■ Work required
Skip all pictures, then copy the lines from the start of the data through the line with "n = len(loops[0])", keeping both ends.

* * *

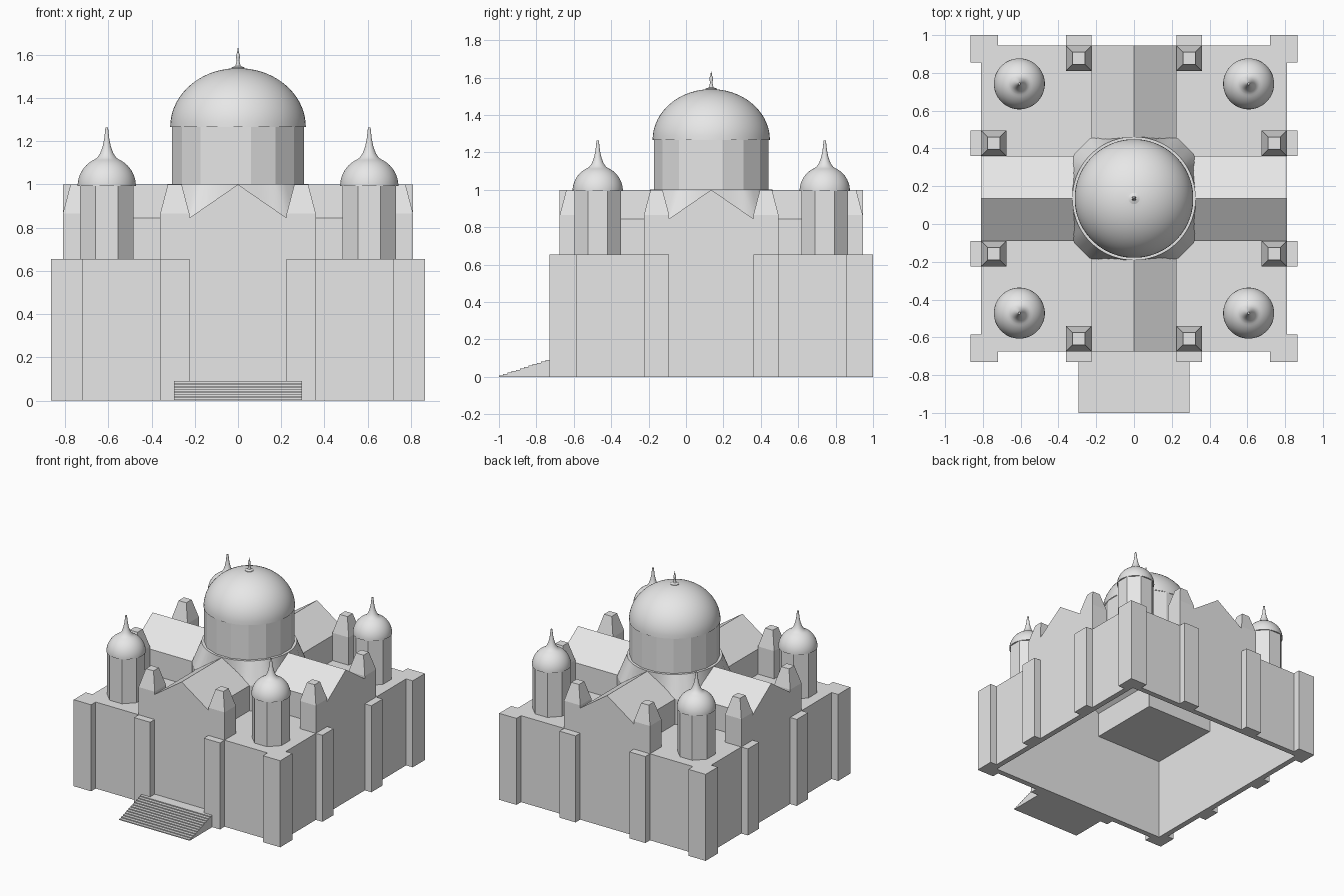
import bpy, bmesh, math
from mathutils import Vector

cube = bpy.data.objects.get("Cube")
if cube:
    bpy.data.objects.remove(cube, do_unlink=True)

CY = 0.135          # centre of the hall along y
ROOF, EAVE, RIDGE = 0.655, 0.845, 1.0

stone = bpy.data.materials.new("pale_stone")
stone.use_nodes = True
stone.diffuse_color = (0.8, 0.8, 0.8, 1)
stone.node_tree.nodes["Principled BSDF"].inputs["Base Color"].default_value = (0.8, 0.8, 0.8, 1)


def loft(name, rings, caps=True, smooth=None):
    """Skin a list of equal-length point rings."""
    bm = bmesh.new()
    loops = [[bm.verts.new(p) for p in ring] for ring in rings]
    n = len(loops[0])
    for a, b in zip(loops, loops[1:]):
        for i in range(n):
            j = (i + 1) % n
            bm.faces.new((a[i], a[j], b[j], b[i]))
    if caps:
        bm.faces.new(loops[0][::-1])
        bm.faces.new(loops[-1])
    bmesh.ops.recalc_face_normals(bm, faces=bm.faces)
    mesh = bpy.data.meshes.new(name)
    bm.to_mesh(mesh)
    bm.free()
    mesh.materials.append(stone)
    obj = bpy.data.objects.new(name, mesh)
    bpy.context.collection.objects.link(obj)
    if smooth:
        soften(obj, smooth)
    return obj


def activate(obj):
    bpy.ops.object.select_all(action='DESELECT')
    obj.select_set(True)
    bpy.context.view_layer.objects.active = obj


def soften(obj, degrees):
    activate(obj)
    bpy.ops.object.shade_smooth_by_angle(angle=math.radians(degrees))


def rect(x, y, hx, hy, z):
    return [(x + a * hx, CY + y + b * hy, z) for a, b in ((-1, -1), (1, -1), (1, 1), (-1, 1))]


def box(name, x, y, hx, hy, z0, z1):
    return loft(name, [rect(x, y, hx, hy, z0), rect(x, y, hx, hy, z1)])


def circle(x, y, r, z, n):
    # half-step turn puts a flat face to the front
    angles = [(i + 0.5) * math.tau / n for i in range(n)]
    return [(x + r * math.cos(a), CY + y + r * math.sin(a), z) for a in angles]


def revolve(name, x, y, profile, n, caps=True, smooth=None):
    return loft(name, [circle(x, y, r, z, n) for r, z in profile], caps, smooth)


def gabled_arm(name, along_x, half, length, z0, eave, ridge):
    section = [(-half, z0), (half, z0), (half, eave), (0, ridge), (-half, eave)]
    rings = []
    for end in (-length, length):
        rings.append([(end, CY + s, z) if along_x else (s, CY + end, z) for s, z in section])
    return loft(name, rings)


def combine(target, tool, operation):
    mod = target.modifiers.new("combine", 'BOOLEAN')
    mod.operation = operation
    mod.solver = 'EXACT'
    mod.object = tool
    activate(target)
    bpy.ops.object.modifier_apply(modifier=mod.name)
    bpy.data.objects.remove(tool, do_unlink=True)


def octagon(z, n=64):
    ring = []
    for i in range(n):
        a = (i + 0.5) * math.tau / n
        c, s = abs(math.cos(a)), abs(math.sin(a))
        r = min(0.327 / max(c, s), 0.552 / (c + s))
        ring.append((r * math.cos(a), CY + r * math.sin(a), z))
    return ring


# Hall: square block, crossing gabled arms, piers and the skirt below the drum
hall = box("hall", 0, 0, 0.81, 0.81, 0, ROOF)
for along_x in (True, False):
    combine(hall, gabled_arm("arm", along_x, 0.225, 0.81, 0, EAVE, RIDGE), 'UNION')
for sx in (-1, 1):
    for sy in (-1, 1):
        combine(hall, box("pier", sx * 0.7925, sy * 0.7925, 0.0725, 0.0725, 0, ROOF), 'UNION')
        combine(hall, box("pier", sx * 0.2925, sy * 0.815, 0.0675, 0.05, 0, ROOF), 'UNION')
        combine(hall, box("pier", sx * 0.815, sy * 0.2925, 0.05, 0.0675, 0, ROOF), 'UNION')
skirt = loft("skirt", [octagon(0.6), octagon(EAVE), circle(0, 0, 0.327, RIDGE + 0.002, 64)])
combine(hall, skirt, 'UNION')

# Hollow interior, open at the bottom and up into the drum
combine(hall, box("cavity", 0, 0, 0.767, 0.767, -0.1, 0.63), 'DIFFERENCE')
for along_x in (True, False):
    combine(hall, gabled_arm("cavity", along_x, 0.195, 0.767, -0.1, 0.82, 0.955), 'DIFFERENCE')
combine(hall, revolve("cavity", 0, 0, [(0.28, 0.5), (0.28, 1.1)], 32), 'DIFFERENCE')
soften(hall, 20)

# Central drum and dome
revolve("drum", 0, 0, [(0.312, RIDGE), (0.312, 1.268)], 16, caps=False)
quarter = [math.radians(a) for a in range(0, 86, 5)]
revolve("main_dome", 0, 0,
        [(0.314 * math.cos(a), 1.266 + 0.272 * math.sin(a)) for a in quarter],
        64, caps=False, smooth=40)
revolve("main_finial", 0, 0,
        [(0.03, 1.53), (0.03, 1.541), (0.012, 1.548), (0.006, 1.575), (0.01, 1.588),
         (0.01, 1.598), (0.004, 1.61), (0.002, 1.632)], 16, smooth=40)

# Corner towers with pointed domes
onion = [(0.135 * math.cos(a), 0.993 + 0.135 * math.sin(a)) for a in quarter if a < 1.2]
onion += [(0.044, 1.124), (0.031, 1.143), (0.02, 1.172), (0.012, 1.21), (0.006, 1.263)]
for sx in (-1, 1):
    for sy in (-1, 1):
        x, y = sx * 0.607, sy * 0.607
        revolve("corner_tower", x, y, [(0.134, ROOF), (0.134, 0.995)], 8)
        revolve("tower_dome", x, y, onion, 40, smooth=50)

# Pinnacles flanking each gable
for sx in (-1, 1):
    for sy in (-1, 1):
        for x, y in ((0.2925, 0.7425), (0.7425, 0.2925)):
            loft("pinnacle", [rect(sx * x, sy * y, h, h, z) for h, z in
                              ((0.0675, ROOF), (0.0675, 0.865), (0.032, RIDGE))])

# Front steps with a landing between the piers
count, front, back, top = 12, -1.0, -0.73, 0.09
side = [(-0.67, 0), (front, 0)]
for i in range(count):
    y = front + (back - front) * i / count
    z = top * (i + 1) / count
    if i:
        side.append((y, top * i / count))
    side.append((y, z))
side.append((-0.67, top))
loft("front_steps", [[(x, y, z) for y, z in side] for x in (-0.295, 0.295)])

* * *

■ Output for this task
import bpy, bmesh, math
from mathutils import Vector

cube = bpy.data.objects.get("Cube")
if cube:
    bpy.data.objects.remove(cube, do_unlink=True)

CY = 0.135          # centre of the hall along y
ROOF, EAVE, RIDGE = 0.655, 0.845, 1.0

stone = bpy.data.materials.new("pale_stone")
stone.use_nodes = True
stone.diffuse_color = (0.8, 0.8, 0.8, 1)
stone.node_tree.nodes["Principled BSDF"].inputs["Base Color"].default_value = (0.8, 0.8, 0.8, 1)


def loft(name, rings, caps=True, smooth=None):
    """Skin a list of equal-length point rings."""
    bm = bmesh.new()
    loops = [[bm.verts.new(p) for p in ring] for ring in rings]
    n = len(loops[0])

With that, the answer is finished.